# ACTIVITY
Your answer must consist of exactly the lines below, starting with the line with "function extrudeAcross(shape, width, bevel" and going on through the line with "s.lineTo(-0.308, 1.62);", and nothing else.
======== MATERIAL PROVIDED
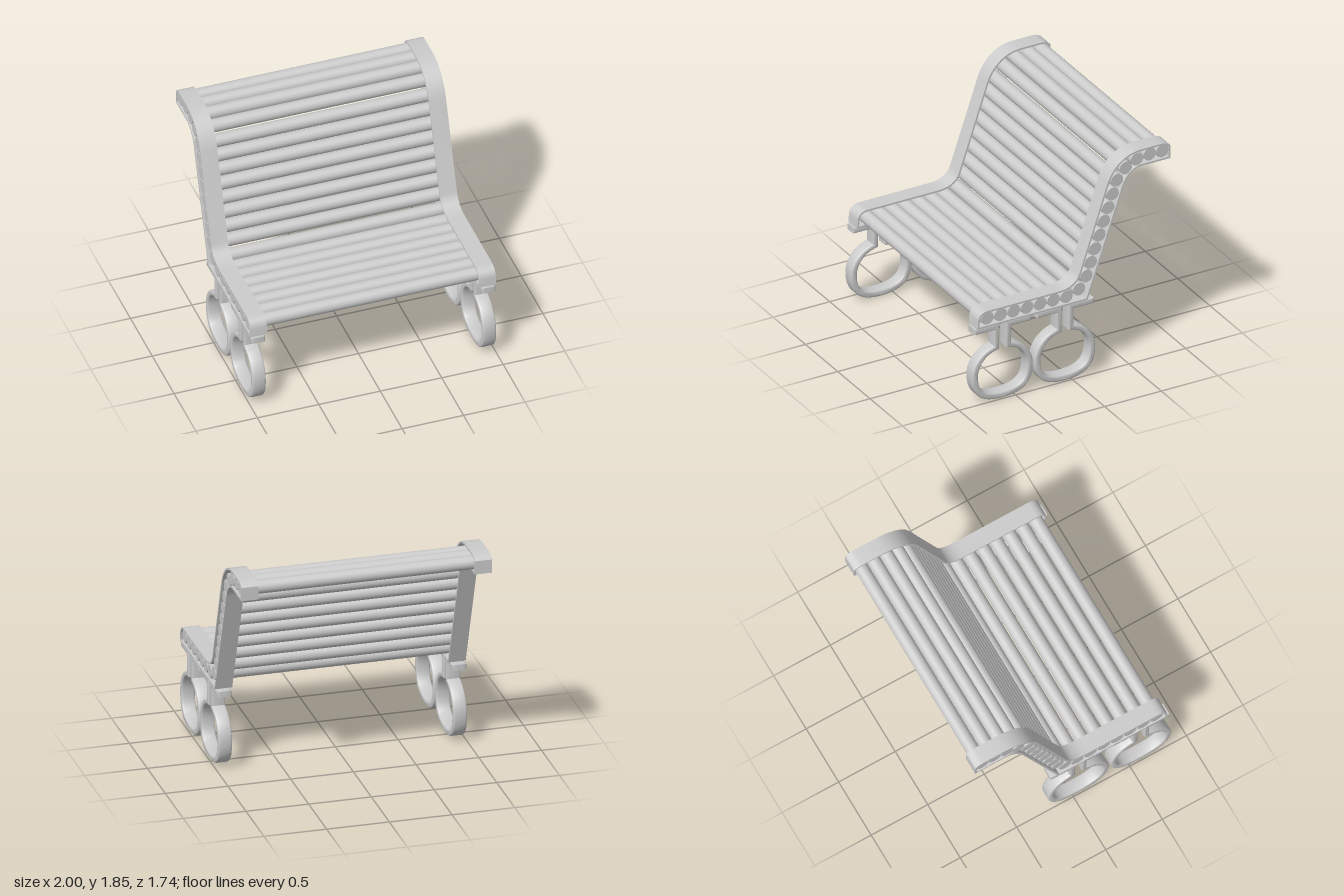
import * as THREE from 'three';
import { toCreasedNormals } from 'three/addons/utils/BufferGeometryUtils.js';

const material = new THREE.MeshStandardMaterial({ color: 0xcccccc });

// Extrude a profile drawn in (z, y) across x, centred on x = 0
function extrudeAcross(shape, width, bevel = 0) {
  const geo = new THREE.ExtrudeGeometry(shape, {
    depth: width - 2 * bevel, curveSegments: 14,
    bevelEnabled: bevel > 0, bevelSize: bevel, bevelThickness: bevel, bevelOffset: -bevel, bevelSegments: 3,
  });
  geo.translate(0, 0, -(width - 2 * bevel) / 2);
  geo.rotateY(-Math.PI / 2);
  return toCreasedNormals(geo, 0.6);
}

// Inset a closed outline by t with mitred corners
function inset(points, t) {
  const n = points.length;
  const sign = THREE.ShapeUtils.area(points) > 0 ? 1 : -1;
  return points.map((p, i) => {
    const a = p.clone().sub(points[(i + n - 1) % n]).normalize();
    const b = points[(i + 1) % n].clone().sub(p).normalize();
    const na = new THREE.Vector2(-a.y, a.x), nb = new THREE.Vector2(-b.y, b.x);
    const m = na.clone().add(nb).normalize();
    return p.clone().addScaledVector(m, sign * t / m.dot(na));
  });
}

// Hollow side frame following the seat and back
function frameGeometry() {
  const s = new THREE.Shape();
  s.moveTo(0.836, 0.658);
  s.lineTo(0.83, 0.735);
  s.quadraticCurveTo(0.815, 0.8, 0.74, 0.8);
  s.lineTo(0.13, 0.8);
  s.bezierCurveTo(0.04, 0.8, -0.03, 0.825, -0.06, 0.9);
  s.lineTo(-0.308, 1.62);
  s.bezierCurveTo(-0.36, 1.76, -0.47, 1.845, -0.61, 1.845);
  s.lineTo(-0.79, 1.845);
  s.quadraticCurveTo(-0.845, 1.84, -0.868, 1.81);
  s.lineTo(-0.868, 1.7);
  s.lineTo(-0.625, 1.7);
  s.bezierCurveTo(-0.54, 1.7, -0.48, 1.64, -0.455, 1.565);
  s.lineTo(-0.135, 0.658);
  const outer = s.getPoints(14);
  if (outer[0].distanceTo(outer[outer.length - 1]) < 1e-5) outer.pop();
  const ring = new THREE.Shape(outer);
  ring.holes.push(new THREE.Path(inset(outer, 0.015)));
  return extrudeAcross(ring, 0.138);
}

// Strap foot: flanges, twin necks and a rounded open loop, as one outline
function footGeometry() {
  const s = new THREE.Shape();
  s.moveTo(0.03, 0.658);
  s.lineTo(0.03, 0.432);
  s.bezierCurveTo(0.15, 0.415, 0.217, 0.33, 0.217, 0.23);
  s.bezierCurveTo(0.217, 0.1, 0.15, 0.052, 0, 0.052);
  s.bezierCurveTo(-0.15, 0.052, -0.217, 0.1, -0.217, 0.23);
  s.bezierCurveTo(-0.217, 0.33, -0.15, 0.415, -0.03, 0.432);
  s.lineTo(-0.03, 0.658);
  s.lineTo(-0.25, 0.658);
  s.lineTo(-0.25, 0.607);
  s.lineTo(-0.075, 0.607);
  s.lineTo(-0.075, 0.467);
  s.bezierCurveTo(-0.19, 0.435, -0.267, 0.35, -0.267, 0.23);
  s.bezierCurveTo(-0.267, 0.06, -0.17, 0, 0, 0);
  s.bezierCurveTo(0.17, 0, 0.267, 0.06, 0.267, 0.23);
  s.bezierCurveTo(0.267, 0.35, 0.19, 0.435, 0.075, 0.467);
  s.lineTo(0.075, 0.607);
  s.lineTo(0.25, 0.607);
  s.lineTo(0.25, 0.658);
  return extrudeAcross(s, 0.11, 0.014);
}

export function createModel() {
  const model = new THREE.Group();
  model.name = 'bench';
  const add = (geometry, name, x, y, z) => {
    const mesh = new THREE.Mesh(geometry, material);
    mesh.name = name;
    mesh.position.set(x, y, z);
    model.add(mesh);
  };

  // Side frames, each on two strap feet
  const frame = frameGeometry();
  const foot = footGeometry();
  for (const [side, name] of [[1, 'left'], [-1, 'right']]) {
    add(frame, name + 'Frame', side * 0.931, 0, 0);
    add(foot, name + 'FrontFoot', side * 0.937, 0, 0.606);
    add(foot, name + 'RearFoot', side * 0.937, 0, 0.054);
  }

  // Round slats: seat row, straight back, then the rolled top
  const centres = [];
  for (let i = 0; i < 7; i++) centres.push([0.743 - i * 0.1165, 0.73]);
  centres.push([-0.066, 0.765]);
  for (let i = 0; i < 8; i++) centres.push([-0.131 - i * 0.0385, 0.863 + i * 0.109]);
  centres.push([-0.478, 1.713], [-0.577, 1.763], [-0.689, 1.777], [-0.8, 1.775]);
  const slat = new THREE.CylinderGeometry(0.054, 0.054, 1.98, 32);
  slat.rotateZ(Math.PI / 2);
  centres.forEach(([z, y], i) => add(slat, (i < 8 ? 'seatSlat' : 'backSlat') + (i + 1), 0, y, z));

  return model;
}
================
# SOLVED PROBLEM
function extrudeAcross(shape, width, bevel = 0) {
  const geo = new THREE.ExtrudeGeometry(shape, {
    depth: width - 2 * bevel, curveSegments: 14,
    bevelEnabled: bevel > 0, bevelSize: bevel, bevelThickness: bevel, bevelOffset: -bevel, bevelSegments: 3,
  });
  geo.translate(0, 0, -(width - 2 * bevel) / 2);
  geo.rotateY(-Math.PI / 2);
  return toCreasedNormals(geo, 0.6);
}

// Inset a closed outline by t with mitred corners
function inset(points, t) {
  const n = points.length;
  const sign = THREE.ShapeUtils.area(points) > 0 ? 1 : -1;
  return points.map((p, i) => {
    const a = p.clone().sub(points[(i + n - 1) % n]).normalize();
    const b = points[(i + 1) % n].clone().sub(p).normalize();
    const na = new THREE.Vector2(-a.y, a.x), nb = new THREE.Vector2(-b.y, b.x);
    const m = na.clone().add(nb).normalize();
    return p.clone().addScaledVector(m, sign * t / m.dot(na));
  });
}

// Hollow side frame following the seat and back
function frameGeometry() {
  const s = new THREE.Shape();
  s.moveTo(0.836, 0.658);
  s.lineTo(0.83, 0.735);
  s.quadraticCurveTo(0.815, 0.8, 0.74, 0.8);
  s.lineTo(0.13, 0.8);
  s.bezierCurveTo(0.04, 0.8, -0.03, 0.825, -0.06, 0.9);
  s.lineTo(-0.308, 1.62);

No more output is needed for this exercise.